Monday, December 30, 2013

Helen and Troy's Epic Road Quest by A. Lee Martinez

This epic road quest takes place in an alternate world where humans, orcs, and other manner of mystical creatures are just accepted as normal.  Helen the rare minotaur girl and Troy meet at work.  They are brought together when their boss tries to sacrifice Helen to a long lost banished God.  Things go from bad to worse when the God sets them on a magical quest where Helen and Troy will battle dragons and orcs even as they try to decipher the mystical clues that the Fates give  them to gather magical weapons which will set the lost God loose on earth.  Will our heroes succeed with so much aligned against them?

This is the second book I have read which was written by Martinez and so I expected Helen and Troy's Epic Road Quest to be quirky but what I didn't expect was for it to be laugh out loud funny. I found myself giggling at the conflicted Orcs who caused damage in restaurants because that is their nature and then worrying about emptying bank accounts to pay for the damage.  Then there was the fate who ran the truck stop, and of course Orc Gods worried about learning to play bridge and shuffleboard.  The situations were absolutely absurd but it was impossible not to laugh.

The female protagonist did, unfortunately, come with the usual super special descriptor - being a rare female minotaur and the first to manifest as such in her family for generations.  Her story was largely about self acceptance because she dealt with body issues throughout the book.  Normally these kinds of issues ascribed to women irritate me because it plays on the trope of women always needing to doubt their physical attractiveness; however, if I had horns, a tail, fur and smelled horrible when I got wet, I would be a tad insecure about dating as well.  Helen was remarkably strong and though she lacked confidence in herself, she was unafraid to meet any challenge and even ended up saving Troy.

The male protagonist Troy was also a little trope laden. He is the Asian kid who is the perfect son, always gets good grades and is of course well liked.  I did however like how he discussed being turned off by a girl when she sought to fetishisize him which is something people of colour face on a regular basis.  Troy didn't want to be anyone token.  He is capable and strong if somewhat annoying with his perfection - something Helen takes care to point out repeatedly.

It is worth noting that Martinez did make the mistake of conflating real people of colour with his mystical creations. 

"Just because my ancestors were barbaric hordes that doesn't mean I'm a natural-born killer. I think it's a bit racist that you assume that"

Having on protagonist be a man of colour does not erase the harm of this.  These kinds of conflations detract from the racism that people of colour are forced to live with on a daily basis.
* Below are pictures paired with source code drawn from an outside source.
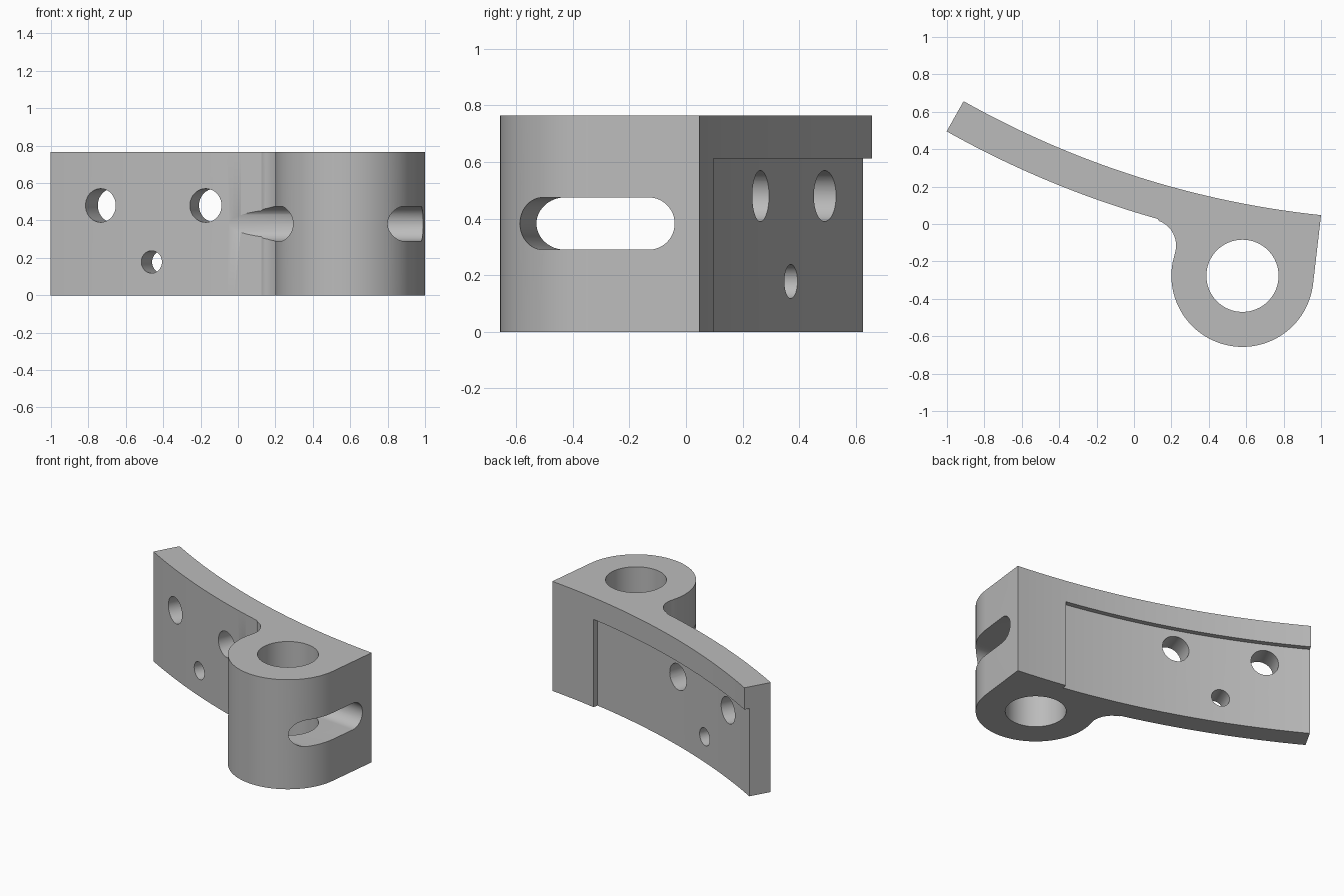
import bpy, bmesh
from math import sin, cos, asin, atan2, radians, pi
from mathutils import Matrix, Vector

cube = bpy.data.objects.get("Cube")
if cube:
    bpy.data.objects.remove(cube, do_unlink=True)

HEIGHT = 0.765
BEND = Vector((1.52, 4.98))        # centre of the curved arm
BACK_R, FRONT_R = 4.96, 5.145
BOSS, BOSS_R, BORE_R = Vector((0.58, -0.277)), 0.38, 0.193
FILLET, FILLET_R = Vector((0.085, -0.115)), 0.14

gray = bpy.data.materials.new("plain_gray")
gray.use_nodes = True
gray.diffuse_color = (0.5, 0.5, 0.5, 1)
gray.node_tree.nodes["Principled BSDF"].inputs["Base Color"].default_value = (0.5, 0.5, 0.5, 1)


def arc(centre, radius, start, end, steps):
    """Points on an arc, angles in radians."""
    angles = [start + (end - start) * i / steps for i in range(steps + 1)]
    return [centre + radius * Vector((cos(a), sin(a))) for a in angles]


def prism(name, outline, low, high, matrix=Matrix()):
    """Extrude a flat outline along its local z."""
    bm = bmesh.new()
    face = bm.faces.new([bm.verts.new((p.x, p.y, low)) for p in outline])
    top = bmesh.ops.extrude_face_region(bm, geom=[face])["geom"]
    verts = [v for v in top if isinstance(v, bmesh.types.BMVert)]
    bmesh.ops.translate(bm, verts=verts, vec=(0, 0, high - low))
    bmesh.ops.recalc_face_normals(bm, faces=bm.faces[:])
    bmesh.ops.transform(bm, matrix=matrix, verts=bm.verts[:])
    mesh = bpy.data.meshes.new(name)
    bm.to_mesh(mesh)
    bm.free()
    obj = bpy.data.objects.new(name, mesh)
    bpy.context.collection.objects.link(obj)
    mesh.materials.append(gray)
    return obj


def cut(body, cutter):
    """Subtract the cutter and remove it."""
    cutter.hide_render = True
    mod = body.modifiers.new("cut", "BOOLEAN")
    mod.operation, mod.solver, mod.object = "DIFFERENCE", "EXACT", cutter
    bpy.context.view_layer.objects.active = body
    bpy.ops.object.modifier_apply(modifier=mod.name)
    bpy.data.objects.remove(cutter, do_unlink=True)


def bend_angle(x, radius):
    """Angle about the bend centre where the arm passes x."""
    return asin((x - BEND.x) / radius) - pi / 2


def frame(origin, side, up, axis):
    """Matrix with the given local axes and origin."""
    m = Matrix((side, up, axis)).transposed().to_4x4()
    m.translation = origin
    return m


# Curved arm, fillet and round boss in one outline
right_end, left_end = bend_angle(1.0, BACK_R), bend_angle(-0.911, BACK_R)
to_bend, to_boss = BEND - FILLET, BOSS - FILLET
bend_dir, boss_dir = atan2(to_bend.y, to_bend.x), atan2(to_boss.y, to_boss.x)
corner = arc(BEND, BACK_R, right_end, right_end, 1)[0]
to_corner = corner - BOSS
from math import acos
tangent = atan2(to_corner.y, to_corner.x) - acos(BOSS_R / to_corner.length)

outline = arc(BEND, BACK_R, right_end, left_end, 40)
outline += arc(BEND, FRONT_R, left_end, bend_dir - pi, 32)
outline += arc(FILLET, FILLET_R, bend_dir, boss_dir, 16)[1:]
outline += arc(BOSS, BOSS_R, boss_dir + pi, tangent + 2 * pi, 64)[1:]
bracket = prism("hinge_bracket", outline, 0, HEIGHT)

# Shallow recess in the back, open at the bottom and the far end
recess_start, recess_end = bend_angle(0.645, BACK_R), left_end - 0.03
recess = arc(BEND, BACK_R + 0.035, recess_start, recess_end, 36)
recess += arc(BEND, BACK_R - 0.1, recess_end, recess_start, 36)
cut(bracket, prism("recess_cutter", recess, -0.1, 0.613))

# Vertical bore through the boss
cut(bracket, prism("bore_cutter", arc(BOSS, BORE_R, 0, 2 * pi, 64)[:-1], -0.1, HEIGHT + 0.1))

# Screw holes pointing at the bend centre
for x, z, radius in ((-0.735, 0.48, 0.09), (-0.173, 0.48, 0.09), (-0.462, 0.178, 0.06)):
    a = bend_angle(x, FRONT_R)
    spot = BEND + FRONT_R * Vector((cos(a), sin(a)))
    axis = Vector((-cos(a), -sin(a), 0))
    up = Vector((0, 0, 1))
    place = frame((spot.x, spot.y, z), up.cross(axis), up, axis)
    circle = arc(Vector((0, 0)), radius, 0, 2 * pi, 40)[:-1]
    cut(bracket, prism("screw_hole_cutter", circle, -0.2, 0.4, place))

# Rounded slot square to the flat side of the boss
slot_r, slot_half = 0.0925, 0.19
slot = arc(Vector((slot_half, 0)), slot_r, -pi / 2, pi / 2, 24)
slot += arc(Vector((-slot_half, 0)), slot_r, pi / 2, 3 * pi / 2, 24)
normal = Vector((cos(tangent), sin(tangent), 0))
up = Vector((0, 0, 1))
place = frame((BOSS.x, BOSS.y, HEIGHT / 2), up.cross(normal), up, normal)
cut(bracket, prism("slot_cutter", slot, -0.9, 0.6, place))

bpy.ops.object.select_all(action="DESELECT")
bracket.select_set(True)
bpy.context.view_layer.objects.active = bracket
bpy.ops.object.shade_smooth_by_angle(angle=radians(30))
Martinez did chose to include a gay character - James the orc.  Unfortunately, James is a trope laden mess. James drinks imported fruity beers, is the only Orc with fuchsia on his bike, loves musical theater, has Funny Girl as his favorite movie, and has a habit of punching people if they cannot differentiate between lavender and lilac.  James, of course, leads a closeted life with his roommate Gary until he is finally confronted about his sexuality by his fellow Orcs. If anything James is a token and extremely empty.  It's not enough to have inclusion, portrayals of marginalized characters shouldn't be cardboard cut out tropes.

Despite it's faults, I enjoyed every moment of Helen and Troy's Epic Road Quest.  It's an easy read and a great way to waste away the afternoon.  The story won't change your world view, or challenge you to think but it will entertain you.  The writing is extremely vivid and it is so easy to picture all of the characters we are introduced to as well as all of the fantastical locales that the story is set in.  It's impossible not to root for both Helen and Troy and the Wild Hunt which places the reader in a bit of a conundrum because they are on opposite sides.  When you can love the good guys and the bad the guys that is a sign of a really good book.

Editors Note: A copy of this book was received from Netgalley